People who drink heroically in the evenings are more inclined to skip breakfast, finding that they have no appetite when they get up for work, other than for another pint - of strong, engine-revving coffee. My sweetheart used to leave for the morning commute from Brighton to London with nothing more than a sip of water to run on. There wasn't, it seemed, even time to put the kettle on.
So breakfast is necessary. But of what shall it consist? The grilled chops, liver and bacon or kedgeree of earlier eras, when breakfast really was a matter of breaking the fast of night with a meal (since lunch had yet to be invented), may not be quite practical these days. We rarely want to do anything that feels too much like cooking, except typically at weekends, when the frying pan gets its weekly outing.
The nearest I get to cooking on weekday mornings is an egg (or eggs). What can be more comforting than a poached egg on toast, or scrambled if I've the energy, the more so if the toast is also spread with some good smoked fish pâté. Sometimes I'll do an omelette, loaded with ham and chopped spring onion but never cheese, which has no place on the breakfast table for me, whatever the Dutch people say.

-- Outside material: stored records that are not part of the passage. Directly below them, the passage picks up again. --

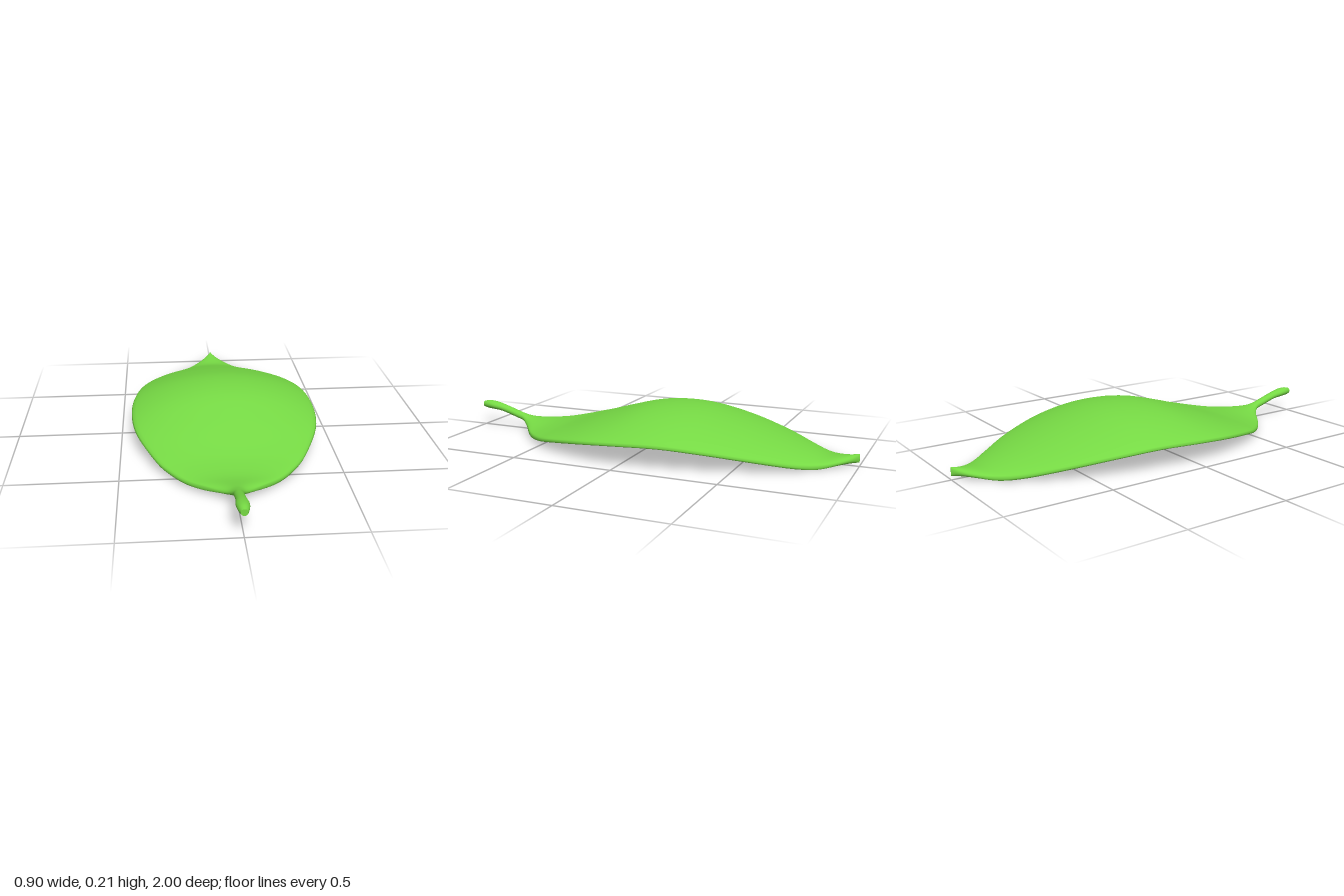
import * as THREE from 'three';

// Stations from stalk end to leaf tip:
// z, half width, centre height, edge height, half thickness
const STATIONS = [
  [1.0, 0.015, 0.124, 0.124, 0.015],
  [0.97, 0.024, 0.124, 0.124, 0.021],
  [0.93, 0.028, 0.121, 0.121, 0.021],
  [0.88, 0.023, 0.112, 0.112, 0.019],
  [0.8, 0.022, 0.088, 0.088, 0.019],
  [0.75, 0.026, 0.073, 0.071, 0.019],
  [0.7, 0.07, 0.061, 0.051, 0.019],
  [0.6, 0.195, 0.049, 0.038, 0.018],
  [0.5, 0.285, 0.058, 0.048, 0.018],
  [0.4, 0.347, 0.082, 0.066, 0.018],
  [0.2, 0.425, 0.147, 0.096, 0.018],
  [0.0, 0.45, 0.2, 0.113, 0.018],
  [-0.2, 0.435, 0.204, 0.118, 0.018],
  [-0.4, 0.385, 0.163, 0.1, 0.018],
  [-0.6, 0.297, 0.104, 0.066, 0.018],
  [-0.75, 0.203, 0.057, 0.034, 0.018],
  [-0.84, 0.133, 0.035, 0.023, 0.018],
  [-0.92, 0.067, 0.038, 0.033, 0.019],
  [-1.0, 0.002, 0.051, 0.051, 0.02],
];
const SIDES = 40;
const STEPS = 90;

// Smooth, even interpolation of every column along the leaf
const columns = [1, 2, 3, 4].map(
  (c) => new THREE.SplineCurve(STATIONS.map((s) => new THREE.Vector2(s[0], s[c])))
);

// Closed cross-section: round at the stalk, an arched thin shell in the blade
function crossSection(t) {
  const p = columns.map((curve) => curve.getPoint(t));
  const z = p[0].x;
  const [w, centre, edge, half] = p.map((v) => v.y);
  const power = 1 - 0.6 * THREE.MathUtils.smoothstep(w, 0.03, 0.15);
  const ring = [];
  for (let j = 0; j < SIDES; j++) {
    const a = (j / SIDES) * Math.PI * 2;
    const u = Math.cos(a);
    const s = Math.sin(a);
    const middle = centre + (edge - centre) * u * u;
    ring.push([w * u, middle + Math.sign(s) * half * Math.pow(Math.abs(s), power), z]);
  }
  return ring;
}

function leafGeometry() {
  const positions = [];
  const index = [];
  for (let i = 0; i <= STEPS; i++) {
    crossSection(i / STEPS).forEach((v) => positions.push(...v));
  }
  for (let i = 0; i < STEPS; i++) {
    for (let j = 0; j < SIDES; j++) {
      const k = (j + 1) % SIDES;
      const a = i * SIDES + j;
      const b = i * SIDES + k;
      index.push(a, a + SIDES, b, b, a + SIDES, b + SIDES);
    }
  }
  // Flat caps with their own vertices keep the end edges sharp
  [0, 1].forEach((t) => {
    const first = positions.length / 3;
    crossSection(t).forEach((v) => positions.push(...v));
    for (let j = 1; j < SIDES - 1; j++) {
      if (t === 0) index.push(first, first + j, first + j + 1);
      else index.push(first, first + j + 1, first + j);
    }
  });
  const geometry = new THREE.BufferGeometry();
  geometry.setAttribute('position', new THREE.Float32BufferAttribute(positions, 3));
  geometry.setIndex(index);
  geometry.computeVertexNormals();
  return geometry;
}

export function createModel() {
  const group = new THREE.Group();
  group.name = 'leaf';

  // Blade and stalk flow together as one skin
  const material = new THREE.MeshStandardMaterial({ color: 0x76d944 });
  const leaf = new THREE.Mesh(leafGeometry(), material);
  leaf.name = 'leafBladeAndStalk';
  group.add(leaf);

  return group;
}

What I've discovered over the years is that I have very savoury tastes first thing in the morning, even to the exclusion of marmalade. I buy marmalade as though it ought to be a kitchen standby, but at what time of day I'm expecting to eat it, I can't say. A fruit yoghurt I can manage, but that's as near as I get to sugar at the break of day.
A recent trip to Beijing and Shanghai made me reflect on breakfast. Apart from congee, the thin rice gruel that may taste of next to nothing or else be alive with chillies, the Chinese people eat pretty much what they would eat at any other time of day, selecting jiaozi (dumplings) from the hotel breakfast spreads, with a little braised pak choi and shredded ginger on the side.
While I can't warm to congee, what I did find utterly satisfying and nourishing first thing was egg fried rice . It somehow combines the British elements of eggs and frying, but with the fortifying carbohydrate in the form of grains rather than bread. It sets you up for the morning, as breakfasts are supposed to, especially at the dank end of the year. If I could bear to make with the wok as soon as I got up, this is how I might ideally choose to start my day.
What unlikely dishes do you dream of in those moments before arising?